**WHAT IS EXPECTED**
Nothing but the lines from the one containing "ball(body, (.04, -.08, z), (.04, .02, .04))" through the one containing "ball(body, (.31, .09, 1.52), (.1, .1, .12))", both included, should be given again, each exactly as written below.

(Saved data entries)

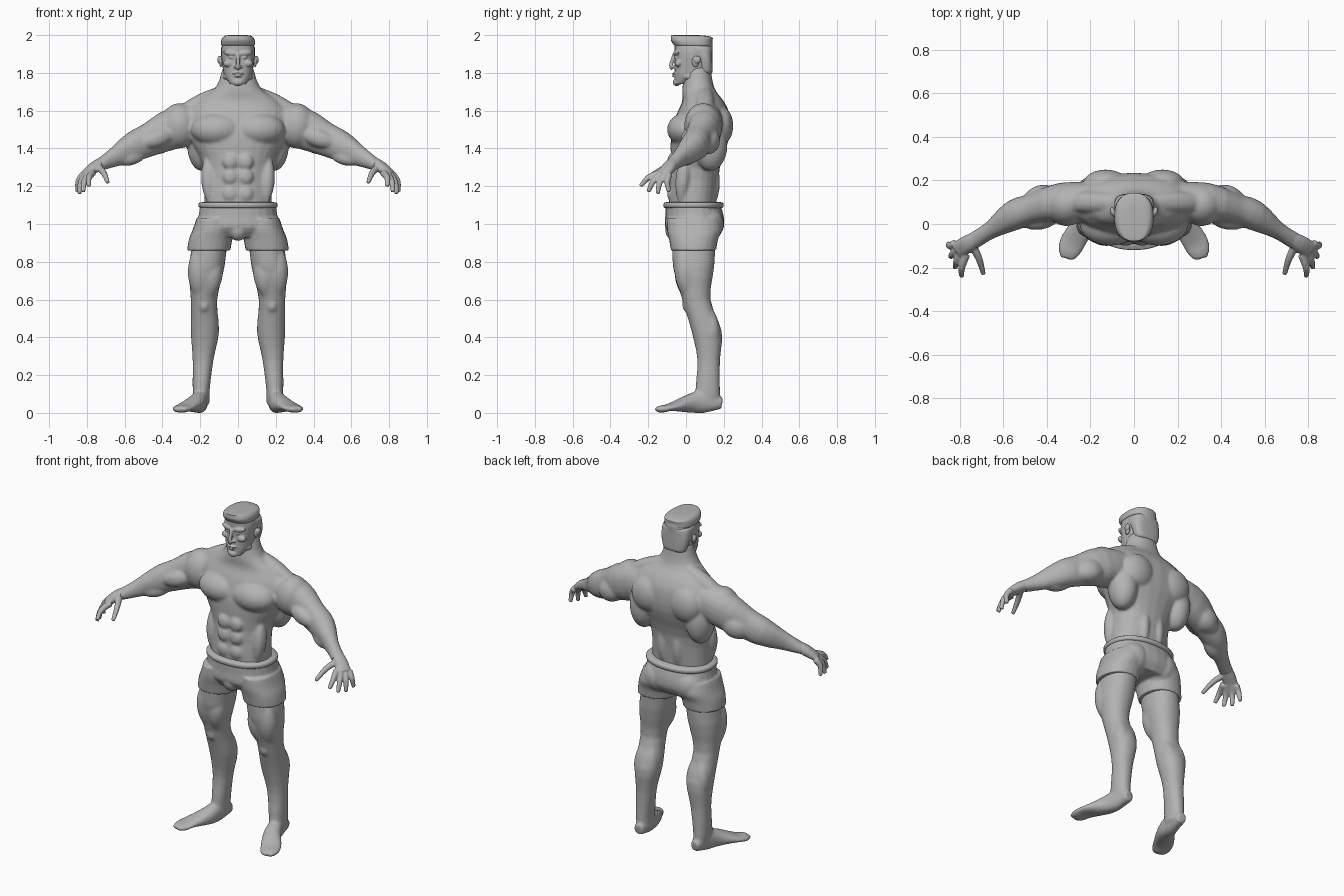
import bpy
import bmesh
from math import sin, cos, pi, copysign
from mathutils import Vector, Matrix

old_cube = bpy.data.objects.get("Cube")
if old_cube:
    bpy.data.objects.remove(old_cube, do_unlink=True)

# One plain colour for the whole figure
GREY = (*[0.45] * 3, 1)
clay = bpy.data.materials.new("plain grey")
clay.diffuse_color = GREY
clay.use_nodes = True
for node in clay.node_tree.nodes:
    if node.type == 'BSDF_PRINCIPLED':
        node.inputs["Base Color"].default_value = GREY


def refine(points, steps=3):
    """Smooth in-between sections through the given ones."""
    points = [Vector(point) for point in points]
    padded = [points[0], *points, points[-1]]
    result = []
    for before, start, end, after in zip(padded, padded[1:], padded[2:], padded[3:]):
        for step in range(steps):
            t = step / steps
            slope = (end - before) / 2
            bend = before - start * 2.5 + end * 2 - after / 2
            twist = (start - end) * 1.5 + (after - before) / 2
            result.append(start + slope * t + bend * t ** 2 + twist * t ** 3)
    return result + [points[-1]]


def skin(bm, rings, sides=24, power=2.2):
    """Closed surface through rings given as (centre, axis u, axis v)."""
    loops = []
    for centre, axis_u, axis_v in rings:
        loop = []
        for side in range(sides):
            angle = 2 * pi * side / sides
            along_u = copysign(abs(cos(angle)) ** (2 / power), cos(angle))
            along_v = copysign(abs(sin(angle)) ** (2 / power), sin(angle))
            loop.append(bm.verts.new(centre + axis_u * along_u + axis_v * along_v))
        loops.append(loop)
    for low, high in zip(loops, loops[1:]):
        for side in range(sides):
            bm.faces.new((low[side - 1], low[side], high[side], high[side - 1]))
    bm.faces.new(loops[0][::-1])
    bm.faces.new(loops[-1])


def stack(bm, sections, power=2.2):
    """Level sections given as (z, x min, x max, y front, y back)."""
    rings = []
    for z, inner, outer, front, back in refine(sections):
        centre = Vector(((inner + outer) / 2, (front + back) / 2, z))
        rings.append((centre, Vector(((outer - inner) / 2, 0, 0)),
                      Vector((0, (back - front) / 2, 0))))
    skin(bm, rings, power=power)


def trunk(bm, sections, power=2.2):
    """Centred level sections given as (z, half width, y front, y back)."""
    stack(bm, [(z, -half, half, front, back) for z, half, front, back in sections], power)


def tube(bm, points, up=(0, 0, 1), sides=20):
    """Sections across a path, given as (x, y, z, size along up, size across)."""
    points = refine(points)
    path = [Vector(point[:3]) for point in points]
    rings = []
    for index, point in enumerate(points):
        ahead = path[min(index + 1, len(path) - 1)]
        along = (ahead - path[max(index - 1, 0)]).normalized()
        axis = Vector(up)
        axis = (axis - along * axis.dot(along)).normalized()
        rings.append((path[index], axis * point[3], along.cross(axis) * point[4]))
    skin(bm, rings, sides)


def ball(bm, place, size):
    matrix = Matrix.Translation(place) @ Matrix.Diagonal((*size, 1))
    bmesh.ops.create_uvsphere(bm, u_segments=20, v_segments=14, radius=1, matrix=matrix)


def muscle(bm, start, end, radius, steps=5):
    """Spindle that swells between two points."""
    start, end = Vector(start), Vector(end)
    points = []
    for step in range(steps + 1):
        t = step / steps
        swell = radius * max(sin(pi * t), 0.05) ** 0.7
        points.append((*start.lerp(end, t), swell, swell))
    tube(bm, points)


def finish(name, bm, voxel=None, relax=0, mirror=True):
    """Turn the pieces into one object, fused and softened when voxel is set."""
    bmesh.ops.recalc_face_normals(bm, faces=bm.faces)
    for face in bm.faces:
        face.smooth = True
    mesh = bpy.data.meshes.new(name)
    bm.to_mesh(mesh)
    bm.free()
    mesh.materials.append(clay)
    figure_part = bpy.data.objects.new(name, mesh)
    bpy.context.scene.collection.objects.link(figure_part)
    if mirror:
        both = figure_part.modifiers.new("both sides", 'MIRROR')
        both.use_mirror_merge = False
    if voxel:
        fuse = figure_part.modifiers.new("fuse", 'REMESH')
        fuse.mode = 'VOXEL'
        fuse.voxel_size = voxel
        fuse.use_smooth_shade = True
        soften = figure_part.modifiers.new("soften", 'SMOOTH')
        soften.factor = 0.5
        soften.iterations = relax
    else:
        round_off = figure_part.modifiers.new("round off", 'SUBSURF')
        round_off.levels = round_off.render_levels = 1


# Body: torso and neck
body = bmesh.new()
trunk(body, [(.95, .17, -.07, .15), (1.1, .18, -.09, .16), (1.3, .18, -.08, .18),
             (1.46, .26, -.08, .23), (1.58, .27, -.05, .23), (1.65, .22, -.02, .2),
             (1.72, .12, -.02, .15), (1.83, .08, 0, .13)])
ball(body, (.11, 0, 1.5), (.14, .1, .09))             # chest
ball(body, (.19, .13, 1.42), (.08, .09, .14))         # side of back
ball(body, (.13, .19, 1.52), (.1, .06, .1))           # shoulder blade
ball(body, (.05, .12, 1.22), (.04, .06, .14))         # lower back
muscle(body, (0, .1, 1.74), (.4, .1, 1.53), .05)      # neck to shoulder
for z in (1.16, 1.25, 1.33):                          # stomach blocks
    ball(body, (.04, -.08, z), (.04, .02, .04))
muscle(body, (.15, -.03, 1.1), (.16, 0, 1.38), .04)   # flank

# Body: arms
tube(body, [(.15, .1, 1.56, .09, .09), (.33, .1, 1.51, .11, .09), (.46, .07, 1.45, .09, .07),
            (.55, .04, 1.41, .08, .07), (.66, -.03, 1.35, .05, .04),
            (.74, -.08, 1.31, .03, .04)])
ball(body, (.31, .09, 1.52), (.1, .1, .12))               # shoulder
muscle(body, (.32, .05, 1.49), (.53, 0, 1.42), .05)       # front of upper arm
muscle(body, (.32, .13, 1.48), (.52, .09, 1.4), .07)      # back of upper arm
muscle(body, (.46, .08, 1.48), (.69, -.05, 1.34), .05)    # forearm, top
muscle(body, (.48, .04, 1.37), (.66, -.03, 1.33), .04)    # forearm, underside

# Body: legs
stack(body, [(.98, .05, .22, -.07, .16), (.78, .07, .26, -.07, .15), (.6, .11, .25, -.02, .13),
             (.43, .1, .25, .03, .19), (.28, .13, .24, .06, .18), (.12, .15, .24, .05, .18),
             (.05, .15, .23, .06, .18)])
muscle(body, (.13, 0, .88), (.15, 0, .6), .06)            # inner thigh
muscle(body, (.21, -.02, .9), (.2, .02, .58), .06)        # outer thigh
ball(body, (.18, .01, .57), (.03, .03, .04))              # kneecap
muscle(body, (.14, .12, .56), (.17, .14, .28), .05)       # inner calf
muscle(body, (.2, .12, .57), (.2, .14, .3), .05)          # outer calf

# Body: feet, turned outwards
tube(body, [(.19, .19, .05, .03, .03), (.2, .1, .06, .06, .04), (.22, .02, .05, .05, .05),
            (.28, -.08, .03, .02, .06), (.3, -.13, .02, .02, .05),
            (.31, -.16, .02, .01, .03)])
finish("body", body, voxel=.008, relax=8)

# Hands: palm, four bent fingers and a thumb
hands = bmesh.new()
tube(hands, [(.71, -.06, 1.33, .03, .03), (.76, -.09, 1.3, .03, .04),
             (.81, -.12, 1.26, .02, .04)])


def finger(root, knuckle, tip):
    points = [(*place, size, size) for place, size in
              ((root, .019), (knuckle, .016), (tip, .011))]
    tube(hands, points, up=(1, 1, 1), sides=12)


first_root, last_root = Vector((.77, -.14, 1.27)), Vector((.82, -.09, 1.26))
tips = [(.79, -.24, 1.2), (.82, -.2, 1.17), (.84, -.15, 1.16), (.85, -.09, 1.17)]
for number, tip in enumerate(tips):
    root = first_root.lerp(last_root, number / 3)
    knuckle = root.lerp(Vector(tip), 0.5) + Vector((.01, -.01, .01))
    finger(root, knuckle, tip)
finger((.74, -.1, 1.3), (.71, -.16, 1.27), (.69, -.23, 1.22))
finish("hands", hands, voxel=.005, relax=4)

# Head with facial features
head = bmesh.new()
trunk(head, [(1.74, .04, -.06, 0), (1.78, .07, -.06, .1), (1.82, .08, -.06, .13),
             (1.91, .09, -.06, .14), (1.96, .08, -.06, .14), (1.98, .07, -.04, .12)],
      power=2.4)
ball(head, (0, -.05, 1.75), (.03, .02, .02))              # chin
ball(head, (.05, .02, 1.78), (.03, .04, .02))             # jaw
ball(head, (.05, -.04, 1.85), (.03, .02, .02))            # cheek
muscle(head, (0, -.06, 1.9), (.08, -.04, 1.91), .015)     # brow
ball(head, (.034, -.053, 1.882), (.015, .01, .007))       # eye
tube(head, [(0, -.06, 1.9, .01, .01), (0, -.08, 1.84, .01, .01),
            (0, -.07, 1.82, .01, .01)], up=(0, 1, 0))     # nose
ball(head, (.014, -.067, 1.833), (.009, .011, .008))      # nostril
for z, width in ((1.797, .03), (1.783, .02)):             # lips
    ball(head, (0, -.06, z), (width, .014, .006))
finish("head", head, voxel=.004, relax=3)

# Ears
ears = bmesh.new()
ball(ears, (.09, .05, 1.86), (.01, .02, .03))
ball(ears, (.1, .06, 1.87), (.01, .02, .02))
finish("ears", ears, voxel=.004, relax=2)

# Hair: flat top that juts over the forehead, close-cropped back and sides
hair = bmesh.new()
trunk(hair, [(1.94, .09, -.06, .14), (1.97, .09, -.08, .14), (1.99, .08, -.08, .14),
             (2, .06, -.08, .08)], power=2.5)
trunk(hair, [(1.79, .07, .07, .14), (1.87, .09, .06, .14), (1.95, .09, -.02, .14)], power=2.8)
finish("hair", hair, mirror=False)

# Shorts: seat and two loose legs
shorts = bmesh.new()
trunk(shorts, [(1.11, .2, -.11, .18), (1.04, .21, -.11, .2), (.98, .23, -.11, .2),
               (.93, .2, -.07, .17)])
stack(shorts, [(1.03, .02, .22, -.1, .18), (.97, .02, .24, -.1, .19),
               (.92, .03, .26, -.09, .17), (.86, .04, .27, -.08, .16)])
ball(shorts, (.1, .1, 1), (.1, .1, .1))
ball(shorts, (0, -.06, .97), (.05, .05, .06))
finish("shorts", shorts, voxel=.007, relax=5)

# Waistband, higher at the back
waistband = bmesh.new()
tube(waistband, [(0, .04, 1.08, .16, .21), (0, .04, 1.12, .16, .21)], up=(0, 1, .13), sides=40)
finish("waistband", waistband, mirror=False)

**TASK SOLUTION**
    ball(body, (.04, -.08, z), (.04, .02, .04))
muscle(body, (.15, -.03, 1.1), (.16, 0, 1.38), .04)   # flank

# Body: arms
tube(body, [(.15, .1, 1.56, .09, .09), (.33, .1, 1.51, .11, .09), (.46, .07, 1.45, .09, .07),
            (.55, .04, 1.41, .08, .07), (.66, -.03, 1.35, .05, .04),
            (.74, -.08, 1.31, .03, .04)])
ball(body, (.31, .09, 1.52), (.1, .1, .12))               # shoulder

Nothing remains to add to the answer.